Some wood glue
A few screws (optional)
Some rope to hang the feeder
4 x screw in eyes
A drill with drill bit to make the holes for rope

Step 1: The Woodwork Step

The woodworking steps are very similar to making a bandsaw box.

Everything in this step was done freehand on the bandsaw (carefully).

First off I wanted to get the two ends flat and parallel to each other. For this I used a 13 mm 6 tpi blade.
As this is 'just' a bird feeder I didn't actually measure anything and did it by eye.
Once the log was squared off I chopped both ends off at about 15 mm thickness.
I marked out the section to be removed and because the curves were a little tighter, swapped out the blade for a 6 mm 10 tpi blade.

This was the first time I had made a cut of this depth using the band saw, and I was incredibly impressed with how it sliced through 220 mm of green oak.
The first curve was a little more open than I had planned, I don't think I was putting enough forward pressure with the turning pressure. However, the cut was perfectly 90º upright through the whole cut.

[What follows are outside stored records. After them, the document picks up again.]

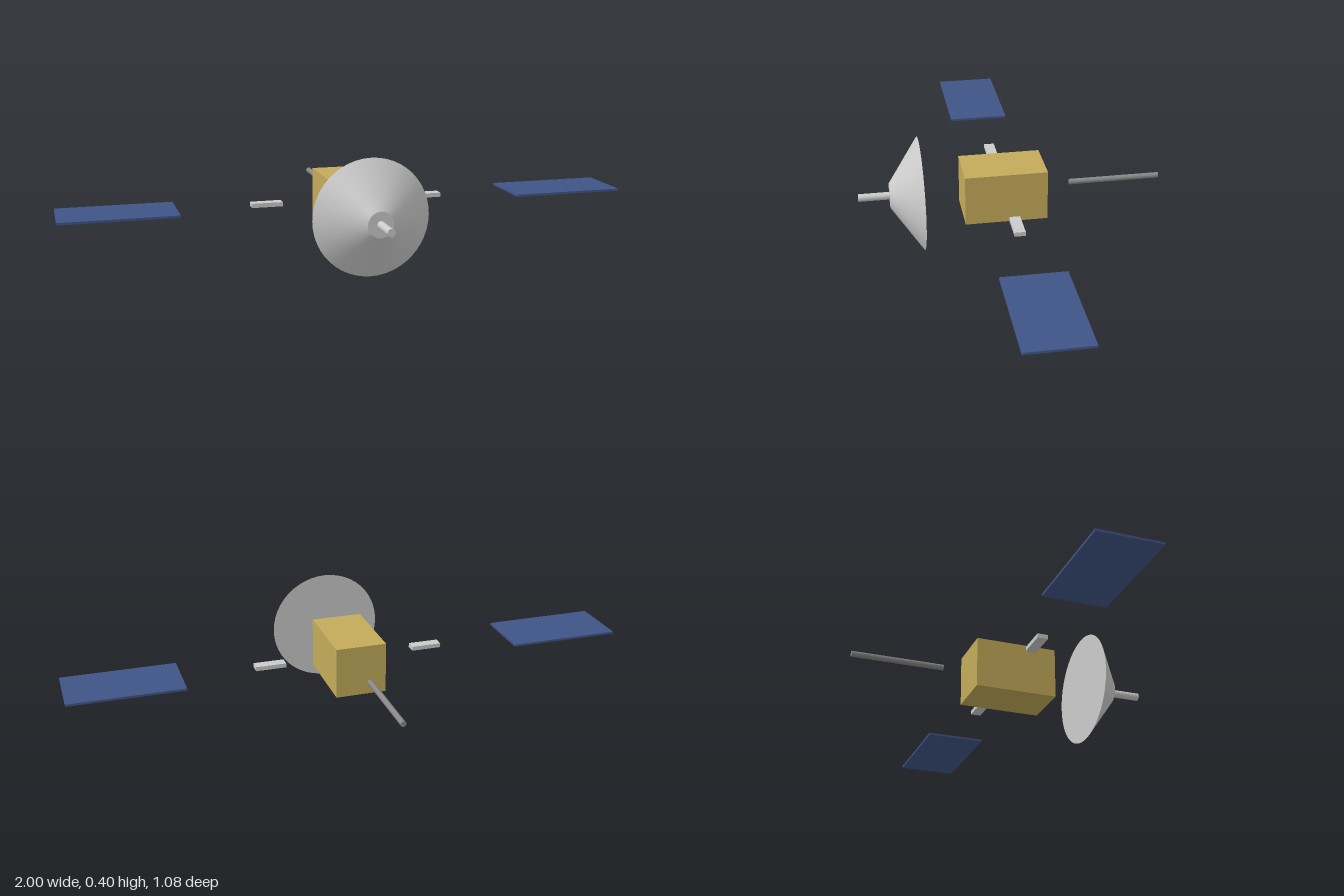
import * as THREE from 'three';

const AXIS_Y = 0.2;   // height of the spacecraft's long axis
const BODY_Z = 0.029; // centre of the body along z

export function createModel() {
  const model = new THREE.Group();
  model.name = 'satellite';

  const grey = new THREE.MeshStandardMaterial({ color: 0xcccccc });
  const gold = new THREE.MeshStandardMaterial({ color: 0xc4ab5a });
  const blue = new THREE.MeshStandardMaterial({ color: 0x405588 });
  const darkGrey = new THREE.MeshStandardMaterial({ color: 0x888888 });

  const add = (name, geometry, material, x, z) => {
    const mesh = new THREE.Mesh(geometry, material);
    mesh.name = name;
    mesh.position.set(x, AXIS_Y, z);
    model.add(mesh);
  };

  // Round part along z, from zBack to zFront
  const addRound = (name, rFront, rBack, zBack, zFront, sides, material) => {
    const geometry = new THREE.CylinderGeometry(rFront, rBack, zFront - zBack, sides);
    geometry.rotateX(Math.PI / 2);
    add(name, geometry, material, 0, (zBack + zFront) / 2);
  };

  // Main body
  add('body', new THREE.BoxGeometry(0.18, 0.18, 0.29), gold, 0, BODY_Z);

  // Solar panels and their short connecting arms, floating on both sides
  for (const [side, s] of [['left', 1], ['right', -1]]) {
    add(`${side}SolarPanel`, new THREE.BoxGeometry(0.4, 0.008, 0.218), blue, s * 0.8, BODY_Z);
    add(`${side}PanelArm`, new THREE.BoxGeometry(0.108, 0.015, 0.037), grey, s * 0.289, BODY_Z - 0.003);
  }

  // Dish: a solid truncated cone, narrow end forward, with its feed horn
  addRound('dish', 0.044, 0.2, 0.32, 0.428, 48, grey);
  addRound('feedHorn', 0.0135, 0.0135, 0.428, 0.538, 16, grey);

  // Rear antenna mast
  addRound('antennaMast', 0.01, 0.01, -0.538, -0.211, 12, darkGrey);

  return model;
}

I could now reattach the end pieces to close off the box. This was done with some waterproof wood glue and a couple of stainless screws. I left it clamped overnight to make sure the glue set.

Step 2: Stringing It Up

This step was a little tricky as I wanted to make sure that the feeder couldn't tip forward and spill out all the food or tip back and make it so the birds wouldn't be able to perch and feed.
I decided to go with 4 screw in eyes, this allowed me to tie on 4 suspension lines. These lines were run through holes in a top bar.
The conjunction of the 4 lines and top bar made it possible to balance the feeder front to back and left to right.

I was able to get it perfectly balanced on the single hanging line passed through the top bar.

Step 3: Feeders First Visitor

SUCCESS, the feeder had only been up about an hour and I got the first visitor, a very skittish robin came in and fed 4 or 5 times.
Here's hoping it becomes a regular feeding spot.